And the NSA isn't just collecting the things we say. It's also tracking what we buy and where we go. In 2008, The Wall Street Journal's Siobhan Gorman reported that the NSA's domestic data collection "have evolved to reach more broadly into data about people's communications, travel and finances in the U.S. than the domestic surveillance programs brought to light since the 2001 terrorist attacks." That means emails records, bank transfers, phone records, travel records.
And the NSA would never abuse its awesome surveillance power, right? Wrong. In 2008, NSA workers told ABC News that they routinely eavesdropped on phone sex between troops serving overseas and their loved ones in America. They listened in on both satellite phone calls and calls from the phone banks in Iraq's Green Zone where soldiers call home.
I am really tired today, so maybe I am reading your response wrong, but if I am not, then I have no ****ing clue where you are coming from. To me, the OP was looking for another Obama scandel... like it was new news that this sort of eavesdropping ever existed. He made it partisan before anyone else did, yet he gets a ****ing pass from you.
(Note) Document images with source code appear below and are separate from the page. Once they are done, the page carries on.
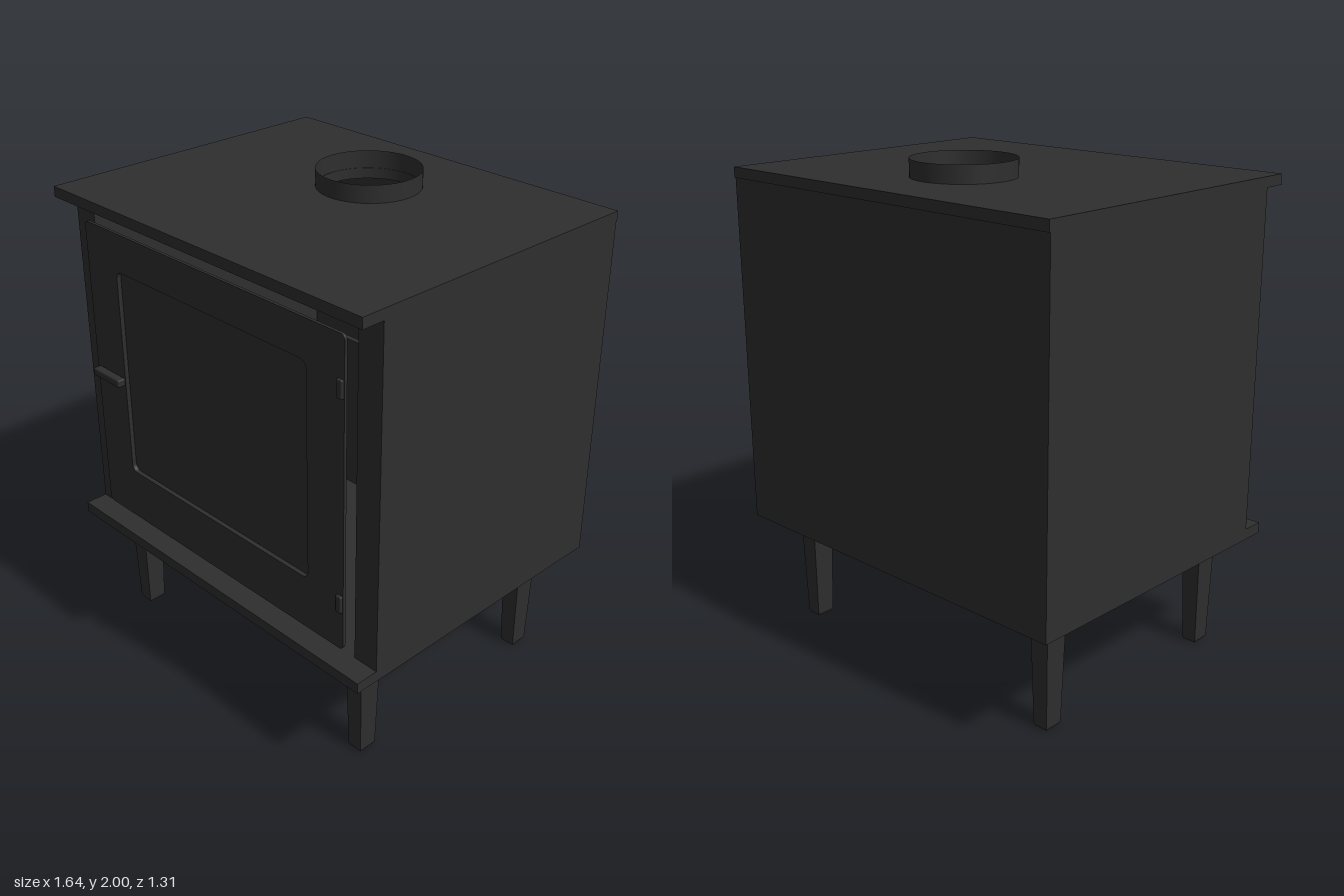
import * as THREE from 'three';
import { RoundedBoxGeometry } from 'three/addons/geometries/RoundedBoxGeometry.js';

const iron = new THREE.MeshStandardMaterial({ color: 0x2e2e2e });
iron.name = 'black iron';
const thinIron = new THREE.MeshStandardMaterial({ color: 0x2e2e2e, side: THREE.DoubleSide });
thinIron.name = 'black iron sheet';

function add(group, name, geometry, material = iron) {
  const mesh = new THREE.Mesh(geometry, material);
  mesh.name = name;
  group.add(mesh);
  return mesh;
}

// Box given by its limits along each axis
function box(group, name, [x0, x1], [y0, y1], [z0, z1], radius = 0) {
  const s = [x1 - x0, y1 - y0, z1 - z0];
  const geo = radius ? new RoundedBoxGeometry(...s, 2, radius) : new THREE.BoxGeometry(...s);
  const mesh = add(group, name, geo);
  mesh.position.set((x0 + x1) / 2, (y0 + y1) / 2, (z0 + z1) / 2);
  return mesh;
}

// Rectangle with rounded corners
function roundRect(x0, x1, y0, y1, r, Type = THREE.Shape) {
  const s = new Type();
  s.absarc(x1 - r, y0 + r, r, -Math.PI / 2, 0);
  s.absarc(x1 - r, y1 - r, r, 0, Math.PI / 2);
  s.absarc(x0 + r, y1 - r, r, Math.PI / 2, Math.PI);
  s.absarc(x0 + r, y0 + r, r, Math.PI, Math.PI * 1.5);
  s.closePath();
  return s;
}

// Tapered square leg, hanging down from the base, with a slightly bevelled foot
function legGeometry() {
  const levels = [[0.465, 0.042, 0.051], [0.012, 0.032, 0.039], [0, 0.027, 0.034]];
  const geo = new THREE.BoxGeometry(2, 2, 2, 1, 2, 1);
  const p = geo.attributes.position;
  for (let i = 0; i < p.count; i++) {
    const [y, hx, hz] = levels[1 - Math.round(p.getY(i))];
    p.setXYZ(i, p.getX(i) * hx, y, p.getZ(i) * hz);
  }
  const flat = geo.toNonIndexed();
  flat.computeVertexNormals();
  return flat;
}

export function createModel() {
  const stove = new THREE.Group();
  stove.name = 'stove';
  const flueZ = -0.21, flueR = 0.204;

  // Base and hollow firebox, open behind the door
  box(stove, 'basePlate', [-0.82, 0.82], [0.465, 0.51], [-0.65, 0.655]);
  box(stove, 'backPanel', [-0.71, 0.71], [0.51, 1.89], [-0.65, -0.61]);
  for (const side of [-1, 1]) {
    const wall = box(stove, side > 0 ? 'leftWall' : 'rightWall', [0.71, 0.82], [0.51, 1.89], [-0.65, 0.56]);
    wall.position.x *= side;
  }
  box(stove, 'rearBaffle', [-0.71, 0.71], [0.51, 1.2], [-0.305, -0.28]);

  // Top plate with the flue opening
  const top = new THREE.Shape();
  top.moveTo(-0.82, -0.655).lineTo(0.82, -0.655).lineTo(0.82, 0.655).lineTo(-0.82, 0.655).closePath();
  top.holes.push(new THREE.Path().absarc(0, -flueZ, flueR - 0.002, 0, Math.PI * 2, true));
  const topGeo = new THREE.ExtrudeGeometry(top, { depth: 0.042, bevelEnabled: false, curveSegments: 32 });
  topGeo.rotateX(-Math.PI / 2);
  add(stove, 'topPlate', topGeo).position.y = 1.888;

  // Open flue collar
  const collar = new THREE.CylinderGeometry(flueR, flueR, 0.075, 64, 1, true);
  add(stove, 'flueCollar', collar, thinIron).position.set(0, 1.9625, flueZ);

  // Door frame, window rim and glass
  const door = new THREE.Group();
  door.name = 'door';
  stove.add(door);
  const pane = [-0.52, 0.52, 0.785, 1.66];
  const frame = roundRect(-0.7, 0.7, 0.565, 1.815, 0.02);
  frame.holes.push(roundRect(...pane, 0.03, THREE.Path));
  const frameGeo = new THREE.ExtrudeGeometry(frame, { depth: 0.012, bevelEnabled: false });
  add(door, 'doorFrame', frameGeo).position.z = 0.598;
  const glass = new THREE.ShapeGeometry(roundRect(...pane, 0.03));
  add(door, 'windowGlass', glass).position.z = 0.592;
  const rim = roundRect(-0.525, 0.525, 0.78, 1.665, 0.035);
  rim.holes.push(roundRect(...pane, 0.03, THREE.Path));
  const rimGeo = new THREE.ExtrudeGeometry(rim, { depth: 0.012, bevelEnabled: false });
  add(door, 'windowRim', rimGeo).position.z = 0.586;

  // Handle and hinges
  box(door, 'handle', [-0.685, -0.52], [1.175, 1.207], [0.61, 0.646], 0.006);
  for (const y of [0.765, 1.62]) {
    box(door, 'hinge', [0.668, 0.697], [y - 0.036, y + 0.036], [0.592, 0.621], 0.006);
  }

  // Ash tray under the base
  box(stove, 'ashTray', [-0.565, 0.565], [0.27, 0.378], [-0.378, 0.385]);

  // Legs
  const leg = legGeometry();
  for (const x of [-0.66, 0.66]) {
    for (const z of [-0.458, 0.464]) {
      add(stove, z > 0 ? 'frontLeg' : 'backLeg', leg).position.set(x, 0, z);
    }
  }
  return stove;
}
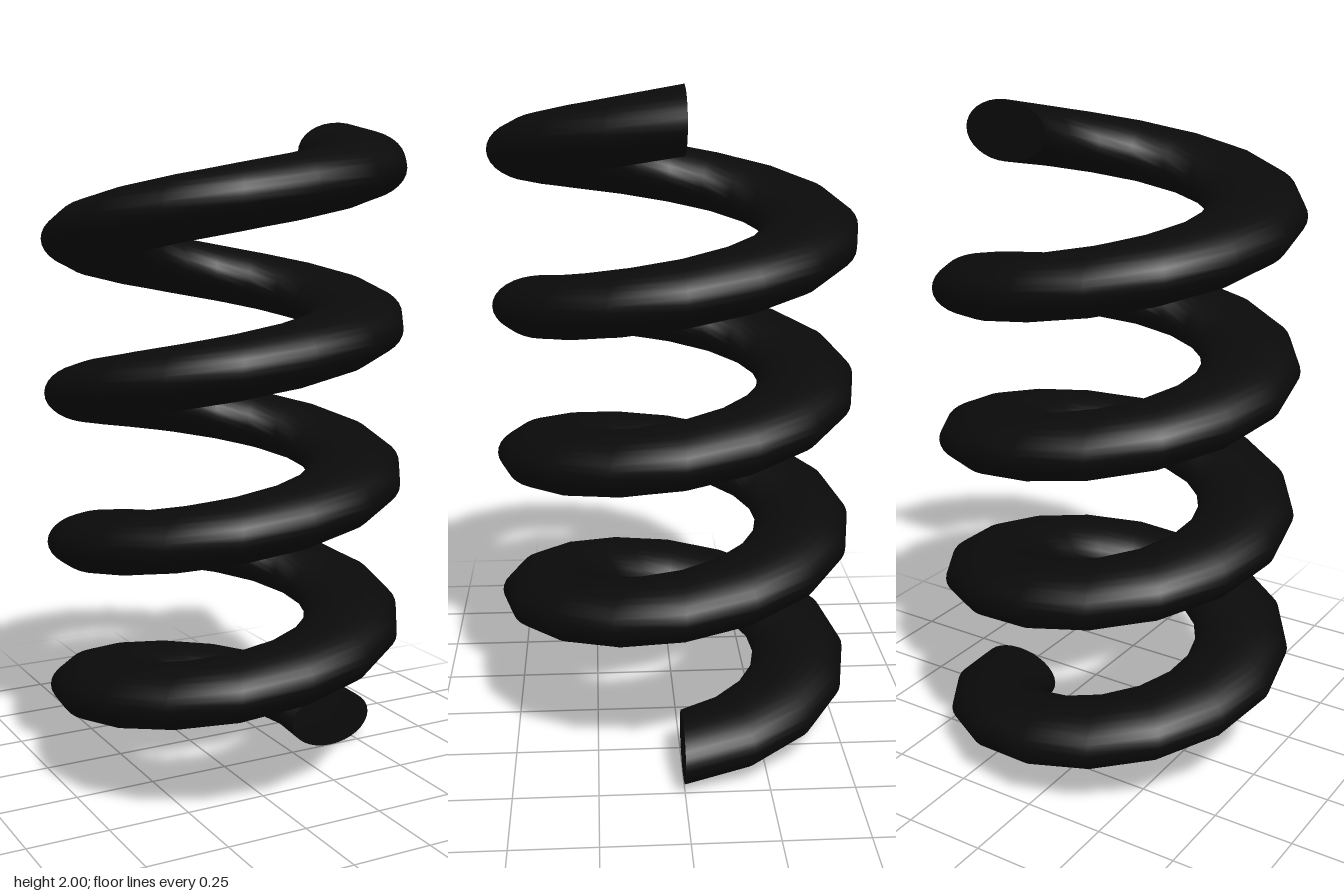
import * as THREE from 'three';

const TURNS = 4, STEPS = 16, SIDES = 32;
const COIL_RADIUS = 0.395;            // centre line of the wire
const WIRE_X = 0.145, WIRE_Y = 0.091; // half width and half height of the oval wire
const BOTTOM = WIRE_Y, TOP = 2 - WIRE_Y;

// Oval section swept up a helix, sixteen steps per turn
function coilGeometry() {
  const positions = [], indices = [];
  const count = TURNS * STEPS;
  for (let i = 0; i <= count; i++) {
    const a = (i / STEPS) * Math.PI * 2;
    const y = BOTTOM + (TOP - BOTTOM) * (i / count);
    for (let j = 0; j < SIDES; j++) {
      const b = (j / SIDES) * Math.PI * 2;
      const r = COIL_RADIUS + WIRE_X * Math.cos(b);
      positions.push(r * Math.cos(a), y + WIRE_Y * Math.sin(b), -r * Math.sin(a));
      if (i < count) {
        const k = (j + 1) % SIDES;
        const p = i * SIDES + j, q = i * SIDES + k;
        indices.push(p, p + SIDES, q, q, p + SIDES, q + SIDES);
      }
    }
  }
  const geometry = new THREE.BufferGeometry();
  geometry.setAttribute('position', new THREE.Float32BufferAttribute(positions, 3));
  geometry.setIndex(indices);
  geometry.computeVertexNormals();
  return geometry;
}

export function createModel() {
  const model = new THREE.Group();
  model.name = 'coilSpring';
  const material = new THREE.MeshStandardMaterial({ color: 0x0a0a0a });

  const coil = new THREE.Mesh(coilGeometry(), material);
  coil.name = 'coil';
  model.add(coil);

  // Flat oval faces closing both wire ends
  const addEnd = (name, y, turn) => {
    const geometry = new THREE.CircleGeometry(1, SIDES).scale(WIRE_X, WIRE_Y, 1).rotateY(turn);
    const end = new THREE.Mesh(geometry, material);
    end.name = name;
    end.position.set(COIL_RADIUS, y, 0);
    model.add(end);
  };
  addEnd('bottomEnd', BOTTOM, 0);
  addEnd('topEnd', TOP, Math.PI);

  return model;
}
Priceless . Put yourself in my shoes and you'll see why I had to call him out. Even Maggie didn't know, yet she had no issues chiming in and calling me out even though she was duly informed a few posts later this this has been going on for over a decade. Oopsie.
In any event, it's ****ing ridiculous that you're calling me out when all I was dealing out was straight facts. Disagree with me all you want, I don't give a ****. But to think I'm all thrilled about the current administration doing this is completely absurd.
"There is a lot of talk coming from CitiGroup about how Dodd-Frank isn't perfect, So let me say this to anyone listening at Citi —I agree with you. Dodd-Frank isn't perfect. It should have broken you into pieces." -- Elizabeth Warren